WHAT IS EXPECTED: Starting with the line containing "import bpy, bmesh, math" and going on through the line containing "m.use_nodes = True", return the lines of the data below exactly, and only those.

AVAILABLE DATA:
_____
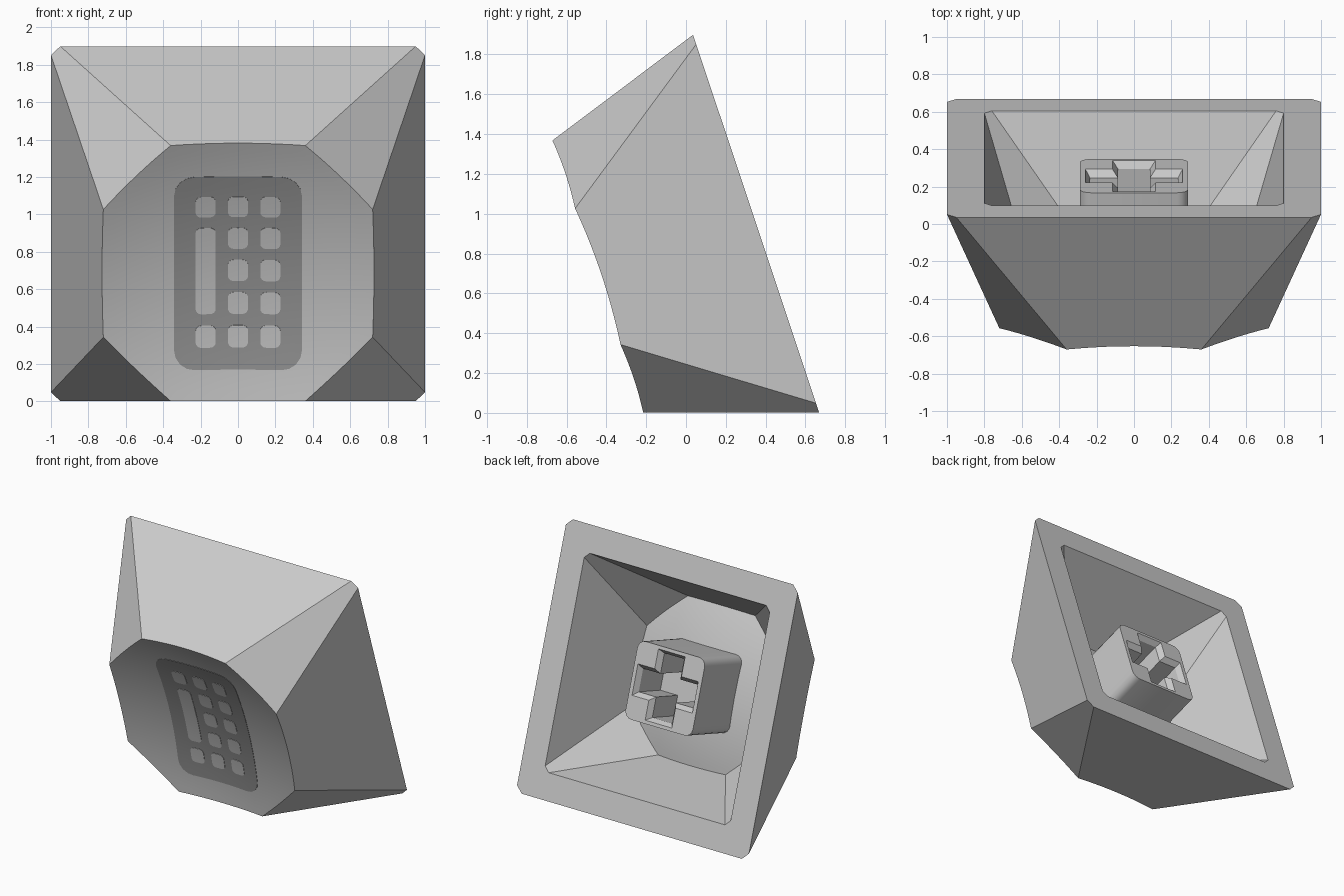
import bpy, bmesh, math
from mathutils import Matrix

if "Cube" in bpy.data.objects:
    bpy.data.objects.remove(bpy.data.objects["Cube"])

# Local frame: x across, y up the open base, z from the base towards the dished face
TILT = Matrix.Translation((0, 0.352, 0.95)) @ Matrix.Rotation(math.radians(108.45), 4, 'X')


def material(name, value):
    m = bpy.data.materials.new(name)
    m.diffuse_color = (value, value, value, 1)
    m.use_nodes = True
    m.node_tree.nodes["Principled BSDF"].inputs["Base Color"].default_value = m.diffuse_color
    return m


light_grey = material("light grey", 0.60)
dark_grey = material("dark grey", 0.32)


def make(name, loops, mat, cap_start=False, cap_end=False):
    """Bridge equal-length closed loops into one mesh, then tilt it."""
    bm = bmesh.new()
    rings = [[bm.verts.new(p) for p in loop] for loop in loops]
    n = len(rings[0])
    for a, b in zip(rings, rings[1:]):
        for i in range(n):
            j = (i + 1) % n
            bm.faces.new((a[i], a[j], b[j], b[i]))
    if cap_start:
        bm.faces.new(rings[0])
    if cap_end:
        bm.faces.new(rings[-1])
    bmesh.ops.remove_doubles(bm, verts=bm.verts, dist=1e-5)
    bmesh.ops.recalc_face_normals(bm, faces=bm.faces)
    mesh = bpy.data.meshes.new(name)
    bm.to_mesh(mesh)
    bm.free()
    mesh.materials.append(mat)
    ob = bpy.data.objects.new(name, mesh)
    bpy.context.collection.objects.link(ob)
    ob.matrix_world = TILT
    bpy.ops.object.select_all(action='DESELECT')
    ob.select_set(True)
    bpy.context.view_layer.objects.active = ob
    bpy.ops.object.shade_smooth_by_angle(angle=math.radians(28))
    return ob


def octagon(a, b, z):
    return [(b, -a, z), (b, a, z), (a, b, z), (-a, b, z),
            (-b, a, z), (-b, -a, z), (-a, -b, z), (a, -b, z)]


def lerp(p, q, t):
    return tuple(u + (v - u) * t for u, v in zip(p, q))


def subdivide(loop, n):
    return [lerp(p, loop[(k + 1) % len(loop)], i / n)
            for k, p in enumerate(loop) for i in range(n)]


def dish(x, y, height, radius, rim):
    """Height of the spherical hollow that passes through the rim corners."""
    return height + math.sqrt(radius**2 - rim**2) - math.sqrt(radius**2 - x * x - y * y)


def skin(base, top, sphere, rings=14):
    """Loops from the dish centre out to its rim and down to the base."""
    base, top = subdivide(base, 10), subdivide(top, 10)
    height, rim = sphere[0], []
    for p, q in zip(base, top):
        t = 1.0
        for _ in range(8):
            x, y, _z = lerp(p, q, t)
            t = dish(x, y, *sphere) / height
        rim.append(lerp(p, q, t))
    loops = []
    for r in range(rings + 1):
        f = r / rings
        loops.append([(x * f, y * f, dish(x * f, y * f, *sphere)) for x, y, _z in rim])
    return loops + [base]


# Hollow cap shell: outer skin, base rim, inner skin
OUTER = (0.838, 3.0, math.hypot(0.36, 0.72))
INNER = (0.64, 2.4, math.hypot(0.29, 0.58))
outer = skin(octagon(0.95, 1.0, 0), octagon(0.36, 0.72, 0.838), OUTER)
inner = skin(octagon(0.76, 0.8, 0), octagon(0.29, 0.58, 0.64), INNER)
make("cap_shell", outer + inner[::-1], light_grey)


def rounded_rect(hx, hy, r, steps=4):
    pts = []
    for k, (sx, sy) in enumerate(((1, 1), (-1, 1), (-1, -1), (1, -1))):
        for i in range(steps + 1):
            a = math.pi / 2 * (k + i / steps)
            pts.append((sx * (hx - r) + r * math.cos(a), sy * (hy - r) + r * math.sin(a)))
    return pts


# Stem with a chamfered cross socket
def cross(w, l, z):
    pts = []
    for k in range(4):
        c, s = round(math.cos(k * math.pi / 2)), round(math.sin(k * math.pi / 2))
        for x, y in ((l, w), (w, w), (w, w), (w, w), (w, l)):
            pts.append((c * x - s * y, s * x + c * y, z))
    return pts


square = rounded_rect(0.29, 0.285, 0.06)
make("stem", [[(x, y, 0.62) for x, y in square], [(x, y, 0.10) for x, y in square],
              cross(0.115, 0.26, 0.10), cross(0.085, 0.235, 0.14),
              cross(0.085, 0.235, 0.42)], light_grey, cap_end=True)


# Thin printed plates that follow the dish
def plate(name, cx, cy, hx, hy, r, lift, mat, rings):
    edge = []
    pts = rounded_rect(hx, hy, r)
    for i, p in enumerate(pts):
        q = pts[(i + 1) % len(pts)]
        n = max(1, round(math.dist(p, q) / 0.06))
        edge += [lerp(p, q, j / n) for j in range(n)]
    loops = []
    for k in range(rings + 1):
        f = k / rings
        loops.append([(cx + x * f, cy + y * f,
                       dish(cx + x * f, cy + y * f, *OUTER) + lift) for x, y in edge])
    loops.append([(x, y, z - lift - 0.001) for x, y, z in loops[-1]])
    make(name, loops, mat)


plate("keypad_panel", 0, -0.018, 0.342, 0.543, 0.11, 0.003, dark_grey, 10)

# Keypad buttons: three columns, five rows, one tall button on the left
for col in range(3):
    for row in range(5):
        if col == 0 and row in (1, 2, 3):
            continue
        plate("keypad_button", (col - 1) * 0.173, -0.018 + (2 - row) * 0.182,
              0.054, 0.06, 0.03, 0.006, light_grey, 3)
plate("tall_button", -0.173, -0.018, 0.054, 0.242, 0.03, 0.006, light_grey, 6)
_____
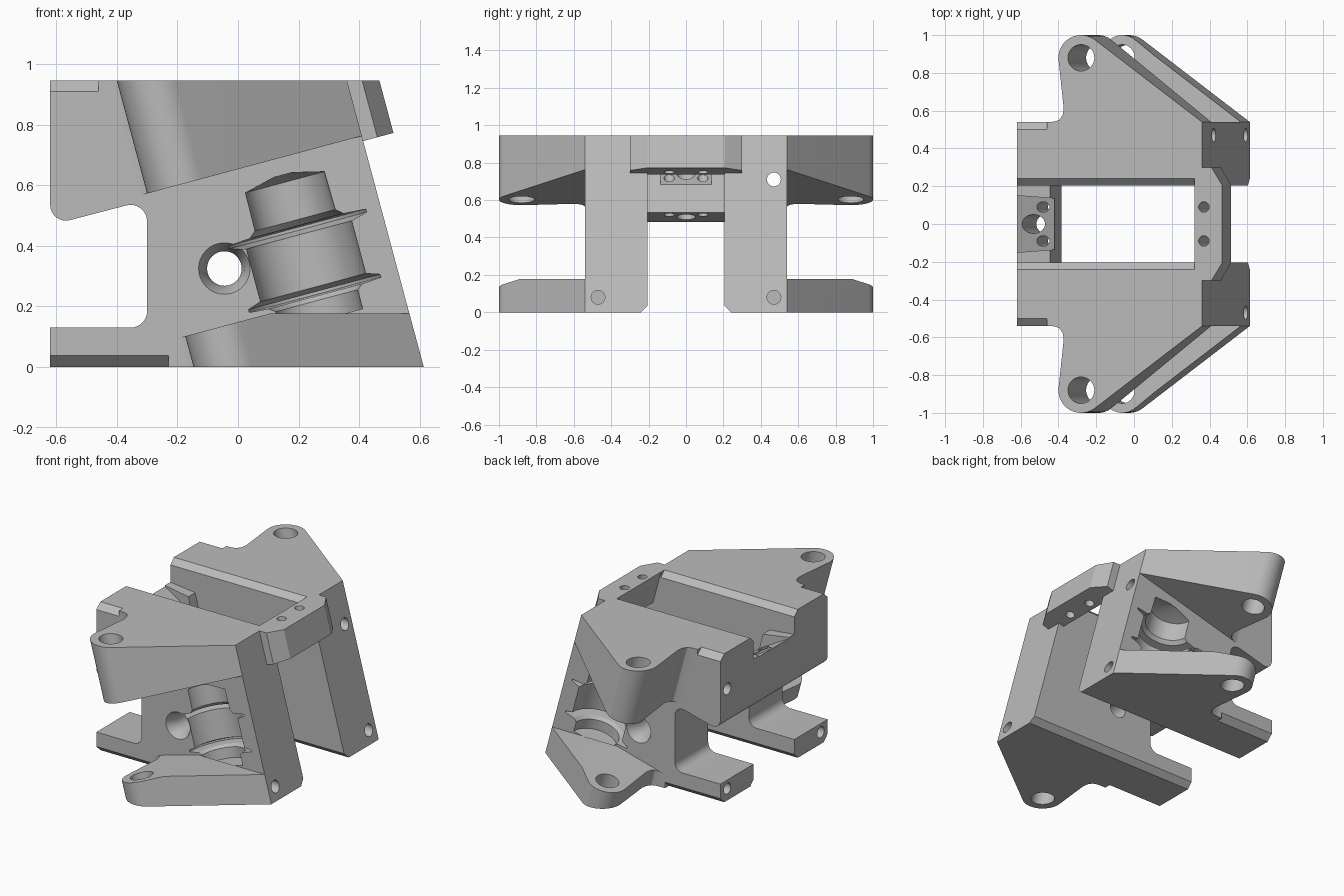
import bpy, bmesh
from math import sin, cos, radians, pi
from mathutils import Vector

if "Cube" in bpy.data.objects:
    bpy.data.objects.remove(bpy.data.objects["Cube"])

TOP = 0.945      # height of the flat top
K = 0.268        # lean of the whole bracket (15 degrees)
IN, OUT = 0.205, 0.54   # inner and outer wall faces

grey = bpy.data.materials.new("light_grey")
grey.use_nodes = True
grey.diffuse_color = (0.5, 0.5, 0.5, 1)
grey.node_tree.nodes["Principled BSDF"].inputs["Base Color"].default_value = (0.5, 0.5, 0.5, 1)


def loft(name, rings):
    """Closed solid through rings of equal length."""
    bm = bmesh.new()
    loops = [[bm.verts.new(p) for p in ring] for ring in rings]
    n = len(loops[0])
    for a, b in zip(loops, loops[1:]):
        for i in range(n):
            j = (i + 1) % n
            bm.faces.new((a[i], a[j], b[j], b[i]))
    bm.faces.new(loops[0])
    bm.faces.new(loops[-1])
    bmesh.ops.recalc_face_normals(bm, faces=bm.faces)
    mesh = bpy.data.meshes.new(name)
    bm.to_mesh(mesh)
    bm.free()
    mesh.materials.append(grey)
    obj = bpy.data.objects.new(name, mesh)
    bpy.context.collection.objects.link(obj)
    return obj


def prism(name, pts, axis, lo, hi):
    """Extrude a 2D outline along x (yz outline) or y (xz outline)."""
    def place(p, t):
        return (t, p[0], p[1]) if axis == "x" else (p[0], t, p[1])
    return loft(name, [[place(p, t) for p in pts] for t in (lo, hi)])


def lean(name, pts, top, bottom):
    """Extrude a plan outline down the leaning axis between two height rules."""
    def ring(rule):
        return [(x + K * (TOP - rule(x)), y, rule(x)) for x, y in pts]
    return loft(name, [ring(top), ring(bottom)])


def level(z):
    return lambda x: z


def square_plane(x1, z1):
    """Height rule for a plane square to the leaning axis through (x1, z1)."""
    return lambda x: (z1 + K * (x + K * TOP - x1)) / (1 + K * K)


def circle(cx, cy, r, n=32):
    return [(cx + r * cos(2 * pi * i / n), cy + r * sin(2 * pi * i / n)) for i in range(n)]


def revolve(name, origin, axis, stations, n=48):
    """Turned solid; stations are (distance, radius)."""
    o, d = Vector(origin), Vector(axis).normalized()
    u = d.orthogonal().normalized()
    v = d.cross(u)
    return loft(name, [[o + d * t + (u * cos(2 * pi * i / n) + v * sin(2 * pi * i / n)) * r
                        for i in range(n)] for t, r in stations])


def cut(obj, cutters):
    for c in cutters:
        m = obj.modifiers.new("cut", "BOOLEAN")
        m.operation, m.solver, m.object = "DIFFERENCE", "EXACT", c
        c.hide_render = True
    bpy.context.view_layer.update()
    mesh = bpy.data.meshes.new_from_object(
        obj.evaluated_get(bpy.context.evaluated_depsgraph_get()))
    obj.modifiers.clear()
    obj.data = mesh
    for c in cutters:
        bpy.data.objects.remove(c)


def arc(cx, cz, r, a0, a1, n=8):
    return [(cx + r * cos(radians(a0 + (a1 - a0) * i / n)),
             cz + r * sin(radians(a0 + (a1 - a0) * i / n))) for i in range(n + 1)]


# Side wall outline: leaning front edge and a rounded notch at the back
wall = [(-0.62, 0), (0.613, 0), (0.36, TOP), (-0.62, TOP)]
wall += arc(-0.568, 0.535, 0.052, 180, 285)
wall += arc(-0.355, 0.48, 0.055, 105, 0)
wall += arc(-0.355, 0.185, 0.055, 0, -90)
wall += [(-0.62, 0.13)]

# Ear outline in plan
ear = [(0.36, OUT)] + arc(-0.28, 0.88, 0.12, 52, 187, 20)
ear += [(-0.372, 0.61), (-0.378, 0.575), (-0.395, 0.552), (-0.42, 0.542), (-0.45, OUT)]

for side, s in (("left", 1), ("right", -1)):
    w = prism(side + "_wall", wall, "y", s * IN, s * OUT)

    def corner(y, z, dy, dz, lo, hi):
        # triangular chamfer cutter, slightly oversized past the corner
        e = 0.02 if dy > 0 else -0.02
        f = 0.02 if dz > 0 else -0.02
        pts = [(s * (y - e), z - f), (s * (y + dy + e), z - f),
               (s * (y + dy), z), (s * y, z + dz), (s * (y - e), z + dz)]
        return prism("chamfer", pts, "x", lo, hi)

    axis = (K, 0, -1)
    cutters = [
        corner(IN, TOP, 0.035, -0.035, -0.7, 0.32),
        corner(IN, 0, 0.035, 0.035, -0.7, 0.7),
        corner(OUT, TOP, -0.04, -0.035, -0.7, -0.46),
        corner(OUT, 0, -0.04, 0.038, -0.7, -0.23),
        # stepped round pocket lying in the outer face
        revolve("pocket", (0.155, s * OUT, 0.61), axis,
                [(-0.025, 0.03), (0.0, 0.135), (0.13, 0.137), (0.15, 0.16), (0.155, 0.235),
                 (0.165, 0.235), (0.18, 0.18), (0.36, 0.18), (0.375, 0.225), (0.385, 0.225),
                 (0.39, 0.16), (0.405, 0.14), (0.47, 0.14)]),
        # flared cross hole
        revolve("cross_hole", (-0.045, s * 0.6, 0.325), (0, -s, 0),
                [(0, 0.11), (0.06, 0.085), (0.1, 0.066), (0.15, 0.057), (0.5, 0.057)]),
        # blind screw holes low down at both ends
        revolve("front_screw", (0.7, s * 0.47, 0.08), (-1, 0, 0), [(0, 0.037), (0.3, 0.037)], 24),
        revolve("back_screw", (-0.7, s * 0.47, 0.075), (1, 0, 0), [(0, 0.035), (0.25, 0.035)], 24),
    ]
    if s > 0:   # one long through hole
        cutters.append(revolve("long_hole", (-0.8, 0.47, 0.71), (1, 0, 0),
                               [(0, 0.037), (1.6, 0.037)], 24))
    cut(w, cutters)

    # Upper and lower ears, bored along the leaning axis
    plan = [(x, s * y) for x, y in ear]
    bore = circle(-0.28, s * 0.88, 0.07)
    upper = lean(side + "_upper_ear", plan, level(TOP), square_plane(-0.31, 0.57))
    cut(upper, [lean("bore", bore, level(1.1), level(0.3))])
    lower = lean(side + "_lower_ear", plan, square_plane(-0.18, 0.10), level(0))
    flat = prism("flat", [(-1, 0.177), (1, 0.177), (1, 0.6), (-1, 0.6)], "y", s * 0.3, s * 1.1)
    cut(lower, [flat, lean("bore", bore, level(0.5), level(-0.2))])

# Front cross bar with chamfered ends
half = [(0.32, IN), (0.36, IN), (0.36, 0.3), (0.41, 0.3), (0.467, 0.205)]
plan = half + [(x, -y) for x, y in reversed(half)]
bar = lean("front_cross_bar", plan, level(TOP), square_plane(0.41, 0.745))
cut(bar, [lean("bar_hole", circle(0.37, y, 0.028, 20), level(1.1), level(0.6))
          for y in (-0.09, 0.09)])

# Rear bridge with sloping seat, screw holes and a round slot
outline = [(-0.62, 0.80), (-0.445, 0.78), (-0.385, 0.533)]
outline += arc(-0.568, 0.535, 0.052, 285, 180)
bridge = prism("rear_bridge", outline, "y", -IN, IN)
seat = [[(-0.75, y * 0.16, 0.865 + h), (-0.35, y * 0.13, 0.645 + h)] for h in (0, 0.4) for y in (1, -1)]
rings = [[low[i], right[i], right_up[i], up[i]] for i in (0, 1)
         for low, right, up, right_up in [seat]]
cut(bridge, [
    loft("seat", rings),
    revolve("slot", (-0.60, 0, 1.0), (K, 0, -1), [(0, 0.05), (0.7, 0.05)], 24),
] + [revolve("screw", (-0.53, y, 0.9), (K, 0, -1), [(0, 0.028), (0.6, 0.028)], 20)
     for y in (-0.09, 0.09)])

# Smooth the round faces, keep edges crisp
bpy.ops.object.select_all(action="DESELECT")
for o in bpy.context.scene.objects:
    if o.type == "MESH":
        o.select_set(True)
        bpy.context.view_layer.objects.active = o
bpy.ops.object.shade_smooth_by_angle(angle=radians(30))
_____
TASK ANSWER:
import bpy, bmesh, math
from mathutils import Matrix

if "Cube" in bpy.data.objects:
    bpy.data.objects.remove(bpy.data.objects["Cube"])

# Local frame: x across, y up the open base, z from the base towards the dished face
TILT = Matrix.Translation((0, 0.352, 0.95)) @ Matrix.Rotation(math.radians(108.45), 4, 'X')


def material(name, value):
    m = bpy.data.materials.new(name)
    m.diffuse_color = (value, value, value, 1)
    m.use_nodes = True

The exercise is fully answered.